==== DATA PROVIDED ====

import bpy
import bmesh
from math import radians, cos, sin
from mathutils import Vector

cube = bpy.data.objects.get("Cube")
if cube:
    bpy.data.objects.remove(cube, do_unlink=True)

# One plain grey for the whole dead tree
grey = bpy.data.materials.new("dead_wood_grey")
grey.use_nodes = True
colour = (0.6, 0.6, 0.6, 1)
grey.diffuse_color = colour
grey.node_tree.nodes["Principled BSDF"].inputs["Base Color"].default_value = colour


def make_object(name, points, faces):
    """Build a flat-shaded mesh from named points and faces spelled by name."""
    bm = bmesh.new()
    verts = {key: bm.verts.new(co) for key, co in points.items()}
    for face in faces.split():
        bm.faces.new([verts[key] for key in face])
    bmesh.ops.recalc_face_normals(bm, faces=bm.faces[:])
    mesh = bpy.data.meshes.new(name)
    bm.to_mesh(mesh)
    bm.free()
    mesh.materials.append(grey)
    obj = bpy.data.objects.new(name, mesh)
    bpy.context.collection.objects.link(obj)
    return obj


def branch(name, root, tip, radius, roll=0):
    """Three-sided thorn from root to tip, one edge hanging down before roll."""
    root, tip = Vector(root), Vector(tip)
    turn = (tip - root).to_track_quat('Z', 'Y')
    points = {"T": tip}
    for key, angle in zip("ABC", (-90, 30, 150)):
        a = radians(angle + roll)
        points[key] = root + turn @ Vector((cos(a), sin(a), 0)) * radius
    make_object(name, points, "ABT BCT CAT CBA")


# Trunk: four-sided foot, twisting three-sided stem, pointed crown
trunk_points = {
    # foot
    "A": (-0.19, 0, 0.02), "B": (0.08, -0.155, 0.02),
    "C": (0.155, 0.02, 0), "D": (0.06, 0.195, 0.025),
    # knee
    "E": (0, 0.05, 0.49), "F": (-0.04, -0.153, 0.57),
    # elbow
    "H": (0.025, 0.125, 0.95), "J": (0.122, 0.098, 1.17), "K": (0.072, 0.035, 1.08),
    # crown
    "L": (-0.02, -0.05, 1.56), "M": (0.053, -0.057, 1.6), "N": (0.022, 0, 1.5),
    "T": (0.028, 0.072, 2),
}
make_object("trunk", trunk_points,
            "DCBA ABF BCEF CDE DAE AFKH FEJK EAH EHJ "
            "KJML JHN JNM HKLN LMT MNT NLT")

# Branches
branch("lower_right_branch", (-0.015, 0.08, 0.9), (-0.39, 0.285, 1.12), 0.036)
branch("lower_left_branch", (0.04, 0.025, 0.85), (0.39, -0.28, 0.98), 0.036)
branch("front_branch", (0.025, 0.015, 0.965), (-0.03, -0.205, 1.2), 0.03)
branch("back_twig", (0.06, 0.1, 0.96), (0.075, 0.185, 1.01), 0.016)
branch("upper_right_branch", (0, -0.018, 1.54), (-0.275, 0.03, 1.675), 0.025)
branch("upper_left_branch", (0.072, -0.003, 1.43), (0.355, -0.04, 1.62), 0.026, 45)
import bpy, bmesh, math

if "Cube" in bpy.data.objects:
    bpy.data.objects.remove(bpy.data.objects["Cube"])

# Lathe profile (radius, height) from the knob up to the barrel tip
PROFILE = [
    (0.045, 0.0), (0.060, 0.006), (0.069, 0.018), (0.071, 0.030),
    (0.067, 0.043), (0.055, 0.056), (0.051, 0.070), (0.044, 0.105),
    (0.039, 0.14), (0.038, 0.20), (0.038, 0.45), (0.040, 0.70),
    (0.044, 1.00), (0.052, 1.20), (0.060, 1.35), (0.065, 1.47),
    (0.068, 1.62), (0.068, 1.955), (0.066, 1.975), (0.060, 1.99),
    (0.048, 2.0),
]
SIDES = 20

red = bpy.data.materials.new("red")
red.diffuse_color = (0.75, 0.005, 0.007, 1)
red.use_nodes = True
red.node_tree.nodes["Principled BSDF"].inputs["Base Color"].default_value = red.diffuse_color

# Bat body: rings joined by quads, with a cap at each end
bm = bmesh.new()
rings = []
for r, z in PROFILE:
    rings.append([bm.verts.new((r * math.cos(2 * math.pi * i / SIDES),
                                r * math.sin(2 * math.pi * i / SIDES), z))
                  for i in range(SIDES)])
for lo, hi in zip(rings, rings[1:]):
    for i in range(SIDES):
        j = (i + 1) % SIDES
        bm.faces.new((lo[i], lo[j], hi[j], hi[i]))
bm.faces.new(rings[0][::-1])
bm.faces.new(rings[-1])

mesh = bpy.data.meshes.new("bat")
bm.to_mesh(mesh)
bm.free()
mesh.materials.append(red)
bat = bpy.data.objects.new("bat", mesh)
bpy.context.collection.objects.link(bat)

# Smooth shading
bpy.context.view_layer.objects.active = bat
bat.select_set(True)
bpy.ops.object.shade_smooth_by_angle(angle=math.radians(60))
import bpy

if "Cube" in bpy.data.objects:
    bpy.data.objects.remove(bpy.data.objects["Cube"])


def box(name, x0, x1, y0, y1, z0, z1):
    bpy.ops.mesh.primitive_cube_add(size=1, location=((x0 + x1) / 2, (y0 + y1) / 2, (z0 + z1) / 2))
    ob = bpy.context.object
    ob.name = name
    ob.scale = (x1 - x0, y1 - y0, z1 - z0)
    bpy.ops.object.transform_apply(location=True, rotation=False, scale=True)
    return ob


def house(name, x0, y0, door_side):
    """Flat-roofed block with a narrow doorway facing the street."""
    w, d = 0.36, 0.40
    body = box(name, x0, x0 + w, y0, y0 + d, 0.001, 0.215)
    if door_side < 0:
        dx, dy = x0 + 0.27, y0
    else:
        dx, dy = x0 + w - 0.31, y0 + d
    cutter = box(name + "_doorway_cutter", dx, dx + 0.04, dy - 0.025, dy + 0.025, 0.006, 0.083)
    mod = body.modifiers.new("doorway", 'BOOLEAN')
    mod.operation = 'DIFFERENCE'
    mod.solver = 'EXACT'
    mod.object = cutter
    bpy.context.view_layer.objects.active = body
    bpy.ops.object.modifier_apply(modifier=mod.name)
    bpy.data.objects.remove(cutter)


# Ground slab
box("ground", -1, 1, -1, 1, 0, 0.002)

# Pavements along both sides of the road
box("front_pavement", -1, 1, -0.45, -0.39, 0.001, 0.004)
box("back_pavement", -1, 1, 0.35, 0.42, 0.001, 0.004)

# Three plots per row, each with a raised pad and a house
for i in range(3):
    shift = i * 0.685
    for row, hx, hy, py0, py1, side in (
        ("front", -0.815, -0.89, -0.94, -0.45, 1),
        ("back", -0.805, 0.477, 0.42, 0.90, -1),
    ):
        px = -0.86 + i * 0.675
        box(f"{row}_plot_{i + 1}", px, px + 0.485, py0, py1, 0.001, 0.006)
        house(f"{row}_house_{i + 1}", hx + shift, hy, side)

====

Filter the records above, keeping each line that contains the word "faces".

def make_object(name, points, faces):
    """Build a flat-shaded mesh from named points and faces spelled by name."""
    for face in faces.split():
        bm.faces.new([verts[key] for key in face])
    bmesh.ops.recalc_face_normals(bm, faces=bm.faces[:])
        bm.faces.new((lo[i], lo[j], hi[j], hi[i]))
bm.faces.new(rings[0][::-1])
bm.faces.new(rings[-1])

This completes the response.